"Nobody wants to lose their car because that often affects your employment as well, and you use your car to get to work."
He expected the number of people in arrears would increase in the coming months.
"I can't see a circuit breaker.

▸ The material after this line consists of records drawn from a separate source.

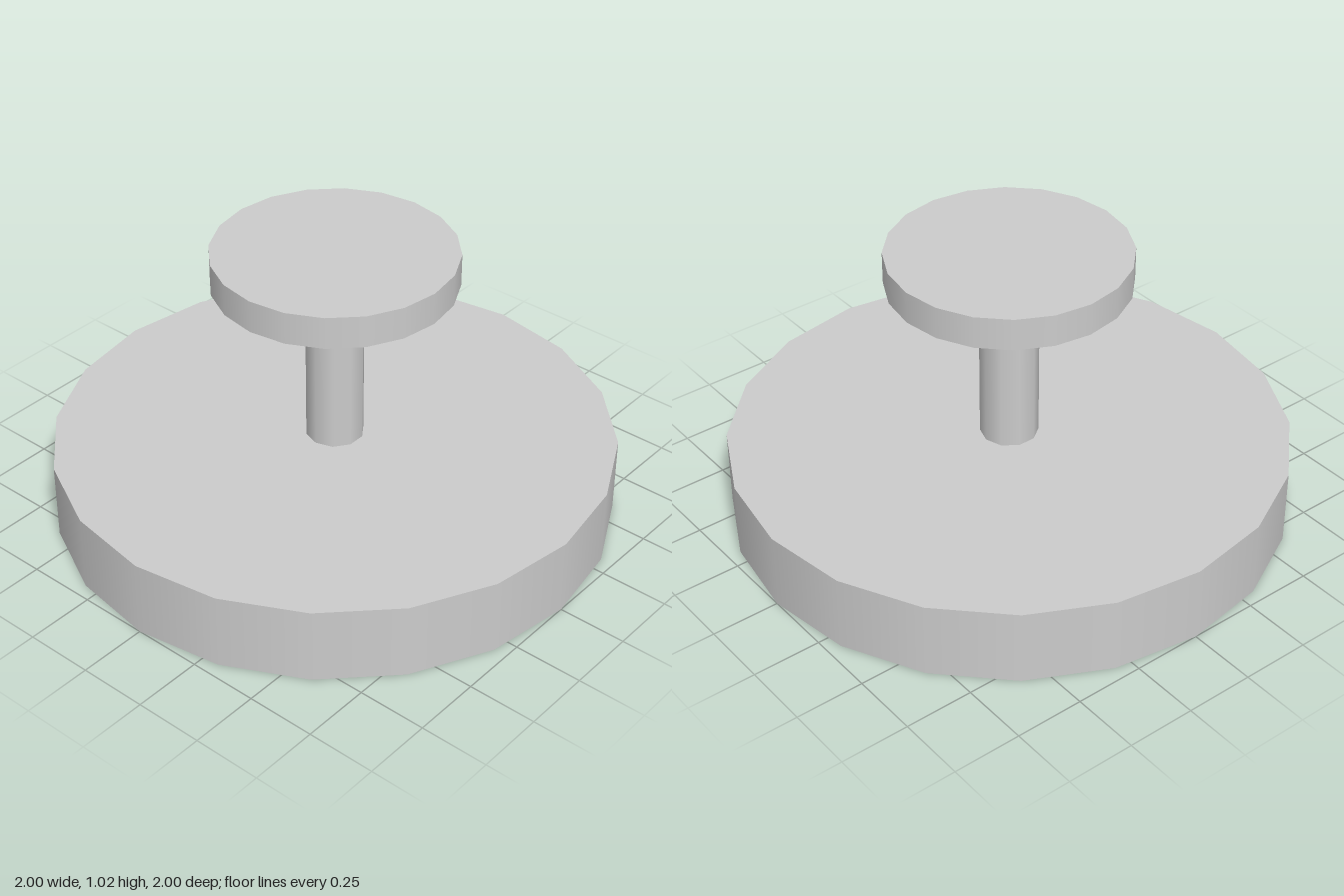
import * as THREE from 'three';

const material = new THREE.MeshStandardMaterial({ color: 0xcccccc });

// Upright disc standing between two heights
function disc(name, radius, bottom, top) {
  const mesh = new THREE.Mesh(new THREE.CylinderGeometry(radius, radius, top - bottom, 20), material);
  mesh.position.y = (bottom + top) / 2;
  mesh.name = name;
  return mesh;
}

// Ten-sided post, optionally wider at the top, with corners on the x axis
function post(name, topRadius, bottomRadius, bottom, top) {
  const geometry = new THREE.CylinderGeometry(topRadius, bottomRadius, top - bottom, 10, 1, false, Math.PI / 2);
  const mesh = new THREE.Mesh(geometry, material);
  mesh.position.y = (bottom + top) / 2;
  mesh.name = name;
  return mesh;
}

export function createModel() {
  const model = new THREE.Group();
  model.name = 'pedestal';
  model.add(
    disc('base', 1, 0, 0.28),
    post('stem', 0.104, 0.104, 0.28, 0.745),
    post('flaredCollar', 0.155, 0.104, 0.745, 0.903),
    disc('topPlate', 0.427, 0.903, 1.02),
  );
  return model;
}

Maybe come September, October, when Summer is approaching and there's more stability and interest rates and also in the cost of living, there's more clarity - more consumer confidence, we might start to see things improving.
"But at the moment, I can't see anything on the horizon that's going to dramatically change that."
Household balance sheets resilient - Reserve Bank
The Reserve Bank said the banking system was resilient in the face of rising interest rates, although it expected more borrowers would struggle to cover rising mortgage repayments.
Deputy Governor Christian Hawkesby said debt servicing costs have risen significantly from historically low levels during the pandemic.
"For households with a mortgage, the share of disposable income required to service the interest component of their mortgage debt is expected to more than double from its recent low of 9 percent to around 22 percent by the end of this year," he said.
Hawkesby said household balance sheets remained resilient and most mortgage-holders had substantial equity buffers.
He said early-stage arrears had been increasing, but that took many borrowers back to where they were pre-pandemic and arrears levels remained low compared to the period following the Global Financial Crisis.
"We are not currently seeing widespread financial distress amongst households or businesses, which reflects the strength in the economy and labour market to date," Hawkesby said.
"However, more borrowers may fall behind on their payments this year, given the ongoing repricing of mortgages and expected weakening in the labour market."
Hawkesby said banks were in a good position to support their customers should they need help, with recent profits and strong capital positions.
He encouraged borrowers feeling financial pressure to chat to their banks and see if hardship programmes might be available.